-------- Material for this task

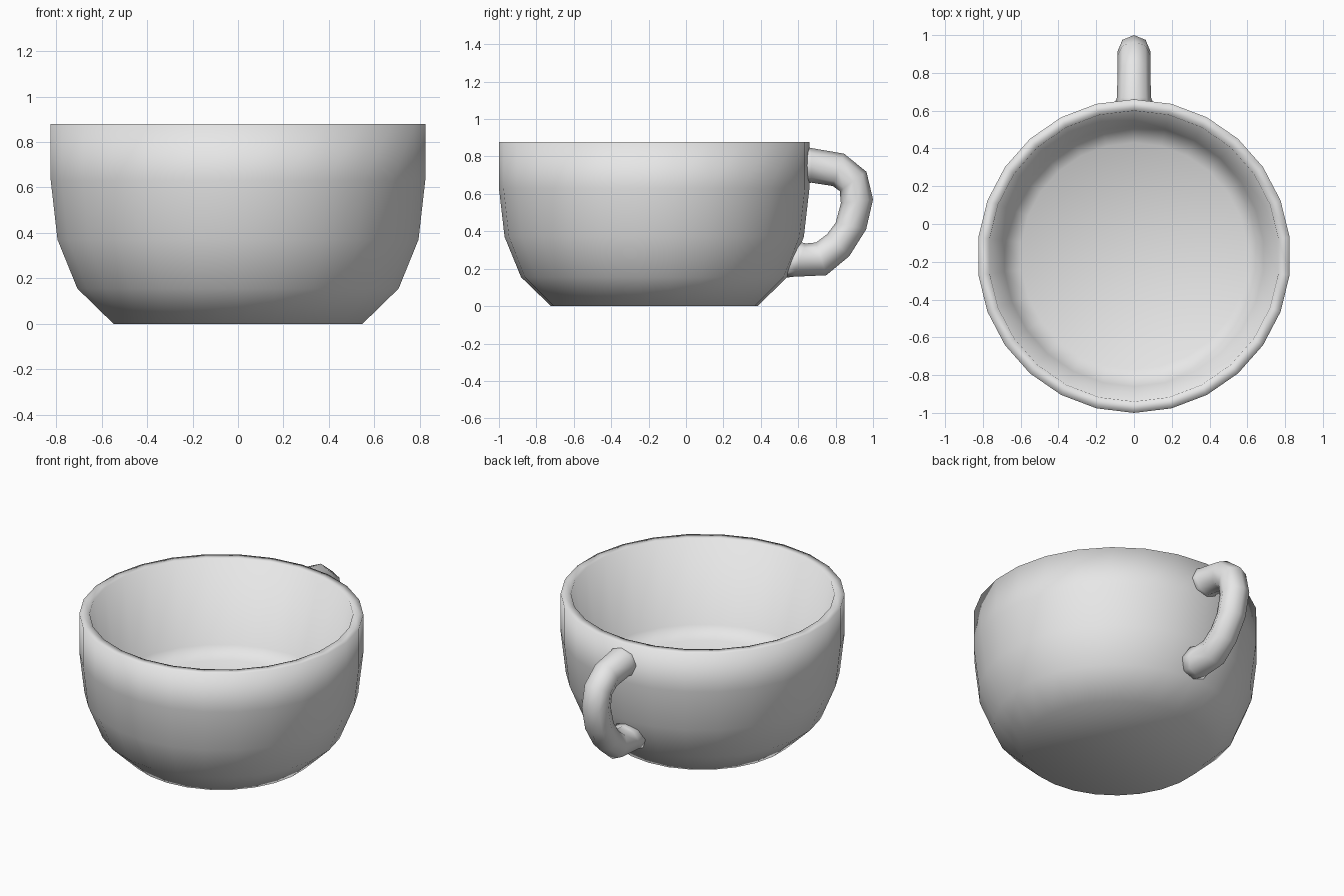
import bpy, bmesh
from math import sin, cos, pi
from mathutils import Vector

cube = bpy.data.objects.get("Cube")
if cube:
    bpy.data.objects.remove(cube, do_unlink=True)

SIDES = 26
CENTRE = Vector((0, -0.17, 0))

glaze = bpy.data.materials.new("pale grey glaze")
glaze.use_nodes = True
colour = (0.8, 0.8, 0.8, 1)
glaze.diffuse_color = colour
glaze.node_tree.nodes["Principled BSDF"].inputs["Base Color"].default_value = colour


def loft(name, rings):
    """Join rings of points into a closed, smooth skin with capped ends."""
    bm = bmesh.new()
    loops = [[bm.verts.new(p) for p in ring] for ring in rings]
    n = len(loops[0])
    for a, b in zip(loops, loops[1:]):
        for i in range(n):
            j = (i + 1) % n
            bm.faces.new((a[i], a[j], b[j], b[i]))
    bm.faces.new(loops[0][::-1])
    bm.faces.new(loops[-1])
    bmesh.ops.recalc_face_normals(bm, faces=bm.faces)
    mesh = bpy.data.meshes.new(name)
    bm.to_mesh(mesh)
    bm.free()
    mesh.materials.append(glaze)
    mesh.shade_smooth()
    obj = bpy.data.objects.new(name, mesh)
    bpy.context.collection.objects.link(obj)
    return obj


def circle(radius, z):
    # one corner points straight back
    turns = [pi / 2 + 2 * pi * i / SIDES for i in range(SIDES)]
    return [CENTRE + Vector((radius * cos(t), radius * sin(t), z)) for t in turns]


def section(outer, inner, half_width):
    # octagonal slice between an outer and an inner point in the y-z plane
    outer, inner = Vector((0, *outer)), Vector((0, *inner))
    mid, arm = (outer + inner) / 2, (outer - inner) / 2
    side = Vector((half_width, 0, 0))
    return [mid + arm * cos(i * pi / 4) + side * sin(i * pi / 4) for i in range(8)]


# Bowl: outer wall from the foot up, over the rim, down the tapering
# inside to a raised, softly rounded floor
profile = [(0.552, 0), (0.712, 0.155), (0.80, 0.37), (0.83, 0.63), (0.83, 0.878),
           (0.77, 0.878), (0.69, 0.36), (0.60, 0.30)]
loft("cup_bowl", [circle(r, z) for r, z in profile])

# Handle: outer and inner edge of each slice, with its half width
slices = [((0.62, 0.855), (0.62, 0.65), 0.11),
          ((0.67, 0.845), (0.67, 0.66), 0.09),
          ((0.845, 0.815), (0.785, 0.642), 0.087),
          ((0.965, 0.718), (0.822, 0.615), 0.087),
          ((1.0, 0.57), (0.828, 0.55), 0.087),
          ((0.963, 0.41), (0.80, 0.445), 0.087),
          ((0.873, 0.267), (0.755, 0.385), 0.087),
          ((0.75, 0.165), (0.695, 0.34), 0.087),
          ((0.575, 0.157), (0.64, 0.335), 0.092),
          ((0.52, 0.15), (0.60, 0.345), 0.11)]
loft("cup_handle", [section(*s) for s in slices])
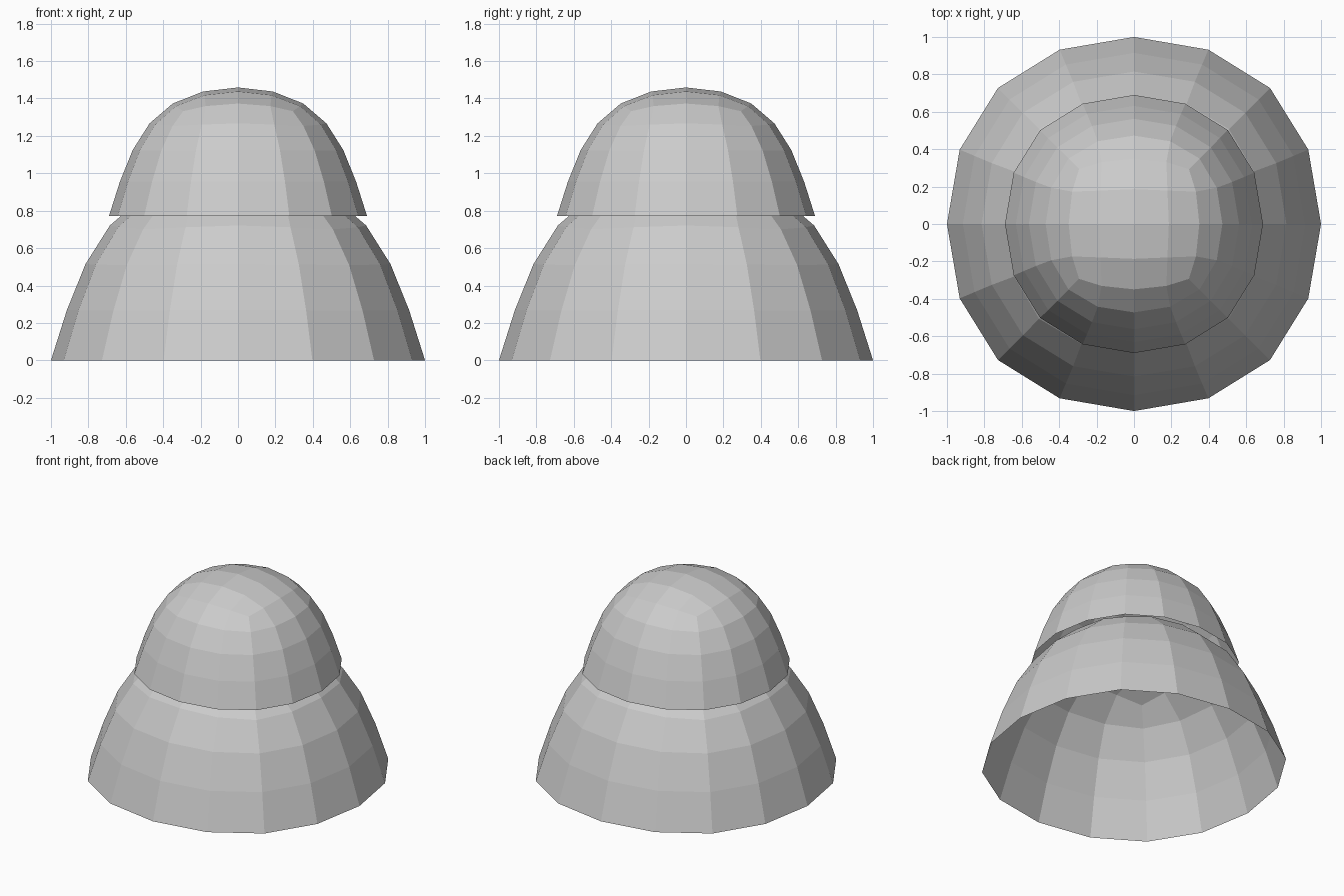
import bpy, bmesh
from mathutils import Vector

if "Cube" in bpy.data.objects:
    bpy.data.objects.remove(bpy.data.objects["Cube"])

TAPER = 0.67  # size of the cage's top face relative to its open bottom


def dome(name, radius, height, base_z):
    """Open-bottomed tapered cube, rounded by subdivision and fitted to size."""
    bm = bmesh.new()
    bmesh.ops.create_cube(bm, size=2)
    bmesh.ops.translate(bm, verts=bm.verts, vec=Vector((0, 0, 1)))
    bottom = [f for f in bm.faces if f.normal.z < -0.5]
    bmesh.ops.delete(bm, geom=bottom, context='FACES_ONLY')
    top_verts = [v for v in bm.verts if v.co.z > 1]
    bmesh.ops.scale(bm, verts=top_verts, vec=Vector((TAPER, TAPER, 1)))
    mesh = bpy.data.meshes.new(name)
    bm.to_mesh(mesh)
    bm.free()

    obj = bpy.data.objects.new(name, mesh)
    bpy.context.collection.objects.link(obj)
    sub = obj.modifiers.new("round", 'SUBSURF')
    sub.levels = sub.render_levels = 2

    # Fit the rounded shell to the wanted radius and height
    ev = obj.evaluated_get(bpy.context.evaluated_depsgraph_get())
    co = [v.co for v in ev.data.vertices]
    rx = max(c.x for c in co)
    top = max(c.z for c in co)
    obj.scale = (radius / rx, radius / rx, height / top)
    obj.location.z = base_z
    return obj


# Wide lower shell and the smaller cap overlapping its top
dome("lower_dome", 1.0, 1.0, 0.0)
dome("upper_dome", 0.69, 0.688, 0.771)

----------------

Tally the lines in these entries that have the string "rings" in them, then answer with the count and nothing else.

[Response to this exercise]: 3